▸ Listed entries:
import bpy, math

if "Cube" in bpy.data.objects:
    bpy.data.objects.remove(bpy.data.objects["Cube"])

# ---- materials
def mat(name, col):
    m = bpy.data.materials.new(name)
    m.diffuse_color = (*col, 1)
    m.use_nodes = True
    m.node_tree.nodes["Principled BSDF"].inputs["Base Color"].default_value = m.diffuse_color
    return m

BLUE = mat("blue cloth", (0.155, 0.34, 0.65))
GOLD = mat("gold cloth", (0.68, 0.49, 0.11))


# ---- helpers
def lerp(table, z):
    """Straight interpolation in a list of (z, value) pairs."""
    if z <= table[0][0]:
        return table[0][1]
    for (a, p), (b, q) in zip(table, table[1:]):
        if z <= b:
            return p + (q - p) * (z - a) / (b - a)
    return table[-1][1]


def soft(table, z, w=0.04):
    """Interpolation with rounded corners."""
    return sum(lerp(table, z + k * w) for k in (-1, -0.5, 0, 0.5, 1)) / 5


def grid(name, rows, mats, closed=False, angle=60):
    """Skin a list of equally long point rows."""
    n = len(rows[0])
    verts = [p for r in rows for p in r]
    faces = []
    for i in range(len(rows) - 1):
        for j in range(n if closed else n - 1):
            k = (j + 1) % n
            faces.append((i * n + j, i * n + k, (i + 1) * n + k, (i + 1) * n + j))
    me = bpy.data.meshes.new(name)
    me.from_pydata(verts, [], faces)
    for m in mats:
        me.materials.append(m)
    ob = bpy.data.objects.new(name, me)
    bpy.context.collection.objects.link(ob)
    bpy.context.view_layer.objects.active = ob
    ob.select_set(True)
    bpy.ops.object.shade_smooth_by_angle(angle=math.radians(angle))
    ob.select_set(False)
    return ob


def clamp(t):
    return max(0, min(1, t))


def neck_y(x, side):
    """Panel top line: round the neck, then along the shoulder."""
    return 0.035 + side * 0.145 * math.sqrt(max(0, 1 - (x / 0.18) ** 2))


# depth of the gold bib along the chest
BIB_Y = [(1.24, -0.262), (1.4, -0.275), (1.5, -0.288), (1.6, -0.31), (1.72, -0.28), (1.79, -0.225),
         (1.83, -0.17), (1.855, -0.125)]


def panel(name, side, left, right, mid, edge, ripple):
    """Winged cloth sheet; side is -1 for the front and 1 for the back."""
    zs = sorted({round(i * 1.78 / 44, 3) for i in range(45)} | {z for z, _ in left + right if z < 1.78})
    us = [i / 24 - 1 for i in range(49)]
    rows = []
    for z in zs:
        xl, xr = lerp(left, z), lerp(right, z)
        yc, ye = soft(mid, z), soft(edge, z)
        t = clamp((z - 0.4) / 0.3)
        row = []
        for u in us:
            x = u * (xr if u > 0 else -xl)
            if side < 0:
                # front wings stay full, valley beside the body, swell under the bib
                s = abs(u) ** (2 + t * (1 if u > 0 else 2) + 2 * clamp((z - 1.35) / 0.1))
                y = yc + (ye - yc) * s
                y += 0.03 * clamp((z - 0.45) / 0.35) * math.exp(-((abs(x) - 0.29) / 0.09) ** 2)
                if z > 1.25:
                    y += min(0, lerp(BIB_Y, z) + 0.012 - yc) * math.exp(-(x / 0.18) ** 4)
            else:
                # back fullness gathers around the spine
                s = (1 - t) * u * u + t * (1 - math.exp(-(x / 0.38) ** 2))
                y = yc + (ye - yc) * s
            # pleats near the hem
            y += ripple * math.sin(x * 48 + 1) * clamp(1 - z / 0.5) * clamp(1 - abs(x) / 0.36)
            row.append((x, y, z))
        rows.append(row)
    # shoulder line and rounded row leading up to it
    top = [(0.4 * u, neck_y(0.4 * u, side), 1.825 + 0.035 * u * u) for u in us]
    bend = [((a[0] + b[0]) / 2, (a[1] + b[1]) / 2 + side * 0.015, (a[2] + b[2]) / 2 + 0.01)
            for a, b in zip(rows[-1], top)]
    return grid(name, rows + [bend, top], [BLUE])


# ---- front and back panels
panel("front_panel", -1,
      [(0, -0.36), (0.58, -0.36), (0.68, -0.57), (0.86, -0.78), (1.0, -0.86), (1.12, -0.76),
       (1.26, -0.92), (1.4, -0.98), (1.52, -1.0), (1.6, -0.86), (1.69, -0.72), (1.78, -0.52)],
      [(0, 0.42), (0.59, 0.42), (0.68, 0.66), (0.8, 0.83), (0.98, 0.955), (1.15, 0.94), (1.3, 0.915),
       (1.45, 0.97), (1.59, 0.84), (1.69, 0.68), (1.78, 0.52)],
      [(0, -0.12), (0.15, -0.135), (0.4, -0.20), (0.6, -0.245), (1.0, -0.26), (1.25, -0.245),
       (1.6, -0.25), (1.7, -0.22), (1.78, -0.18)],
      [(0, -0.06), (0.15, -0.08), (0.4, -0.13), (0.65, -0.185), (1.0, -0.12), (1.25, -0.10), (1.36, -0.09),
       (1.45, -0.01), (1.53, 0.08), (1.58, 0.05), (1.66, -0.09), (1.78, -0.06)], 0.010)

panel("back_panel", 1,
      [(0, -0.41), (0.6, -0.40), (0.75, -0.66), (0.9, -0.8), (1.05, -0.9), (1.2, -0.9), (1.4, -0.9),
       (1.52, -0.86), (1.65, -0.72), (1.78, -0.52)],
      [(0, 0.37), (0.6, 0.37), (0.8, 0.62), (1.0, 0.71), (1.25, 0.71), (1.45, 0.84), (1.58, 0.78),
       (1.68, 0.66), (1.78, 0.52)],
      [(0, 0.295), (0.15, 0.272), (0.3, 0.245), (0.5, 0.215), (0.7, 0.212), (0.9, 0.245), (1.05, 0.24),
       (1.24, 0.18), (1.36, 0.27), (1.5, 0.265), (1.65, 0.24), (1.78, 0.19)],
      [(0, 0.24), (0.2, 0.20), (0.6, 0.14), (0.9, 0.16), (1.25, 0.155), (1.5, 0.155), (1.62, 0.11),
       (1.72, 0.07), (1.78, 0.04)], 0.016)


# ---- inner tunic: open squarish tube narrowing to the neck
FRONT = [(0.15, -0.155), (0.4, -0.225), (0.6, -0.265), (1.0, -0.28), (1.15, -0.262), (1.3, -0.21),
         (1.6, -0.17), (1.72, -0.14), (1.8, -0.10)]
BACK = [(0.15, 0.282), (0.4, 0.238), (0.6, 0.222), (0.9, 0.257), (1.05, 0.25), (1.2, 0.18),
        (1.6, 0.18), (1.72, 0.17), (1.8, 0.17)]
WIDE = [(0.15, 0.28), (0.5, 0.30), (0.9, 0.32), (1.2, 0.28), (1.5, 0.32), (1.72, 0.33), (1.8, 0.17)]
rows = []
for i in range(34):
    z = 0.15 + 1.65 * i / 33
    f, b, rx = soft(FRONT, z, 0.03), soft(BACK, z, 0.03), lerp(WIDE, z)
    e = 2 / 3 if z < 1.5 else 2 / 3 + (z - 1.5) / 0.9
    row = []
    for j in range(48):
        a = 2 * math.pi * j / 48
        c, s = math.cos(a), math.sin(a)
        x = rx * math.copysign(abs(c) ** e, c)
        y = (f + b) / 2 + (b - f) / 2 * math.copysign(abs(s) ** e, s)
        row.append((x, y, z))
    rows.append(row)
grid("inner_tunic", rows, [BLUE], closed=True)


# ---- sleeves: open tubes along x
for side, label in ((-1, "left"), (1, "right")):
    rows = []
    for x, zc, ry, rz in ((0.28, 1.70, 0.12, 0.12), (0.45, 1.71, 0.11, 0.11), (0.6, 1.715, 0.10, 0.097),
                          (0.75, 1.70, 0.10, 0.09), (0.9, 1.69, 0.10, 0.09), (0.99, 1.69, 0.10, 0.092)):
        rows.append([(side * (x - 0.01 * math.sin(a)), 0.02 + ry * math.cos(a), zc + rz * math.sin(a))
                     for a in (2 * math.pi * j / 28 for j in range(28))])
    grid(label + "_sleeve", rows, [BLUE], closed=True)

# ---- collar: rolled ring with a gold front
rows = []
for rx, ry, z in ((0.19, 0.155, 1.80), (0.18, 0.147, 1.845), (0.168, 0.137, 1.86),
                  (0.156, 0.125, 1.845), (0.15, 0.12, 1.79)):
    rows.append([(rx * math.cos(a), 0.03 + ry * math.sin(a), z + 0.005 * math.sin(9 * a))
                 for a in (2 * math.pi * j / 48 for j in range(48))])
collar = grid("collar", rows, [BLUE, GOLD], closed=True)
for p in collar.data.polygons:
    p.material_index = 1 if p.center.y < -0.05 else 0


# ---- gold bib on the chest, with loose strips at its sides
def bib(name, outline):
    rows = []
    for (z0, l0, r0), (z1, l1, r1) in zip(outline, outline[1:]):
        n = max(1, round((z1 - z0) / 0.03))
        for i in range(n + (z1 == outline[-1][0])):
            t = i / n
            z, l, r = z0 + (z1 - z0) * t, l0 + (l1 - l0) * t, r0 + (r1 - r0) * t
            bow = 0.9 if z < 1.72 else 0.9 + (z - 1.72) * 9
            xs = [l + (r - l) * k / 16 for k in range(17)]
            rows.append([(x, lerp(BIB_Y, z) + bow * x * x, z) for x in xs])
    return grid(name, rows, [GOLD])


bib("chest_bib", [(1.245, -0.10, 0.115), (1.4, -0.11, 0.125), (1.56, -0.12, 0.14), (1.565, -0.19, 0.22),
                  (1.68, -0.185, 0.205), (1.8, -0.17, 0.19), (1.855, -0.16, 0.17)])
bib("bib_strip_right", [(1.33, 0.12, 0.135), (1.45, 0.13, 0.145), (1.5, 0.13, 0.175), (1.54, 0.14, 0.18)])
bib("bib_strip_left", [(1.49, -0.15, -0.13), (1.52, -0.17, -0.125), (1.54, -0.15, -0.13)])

▸ Problem requirements:
Copy all lines in the listing above where the string "name" appears.

▸ Solution for this problem:
def mat(name, col):
    m = bpy.data.materials.new(name)
def grid(name, rows, mats, closed=False, angle=60):
    me = bpy.data.meshes.new(name)
    ob = bpy.data.objects.new(name, me)
def panel(name, side, left, right, mid, edge, ripple):
    return grid(name, rows + [bend, top], [BLUE])
def bib(name, outline):
    return grid(name, rows, [GOLD])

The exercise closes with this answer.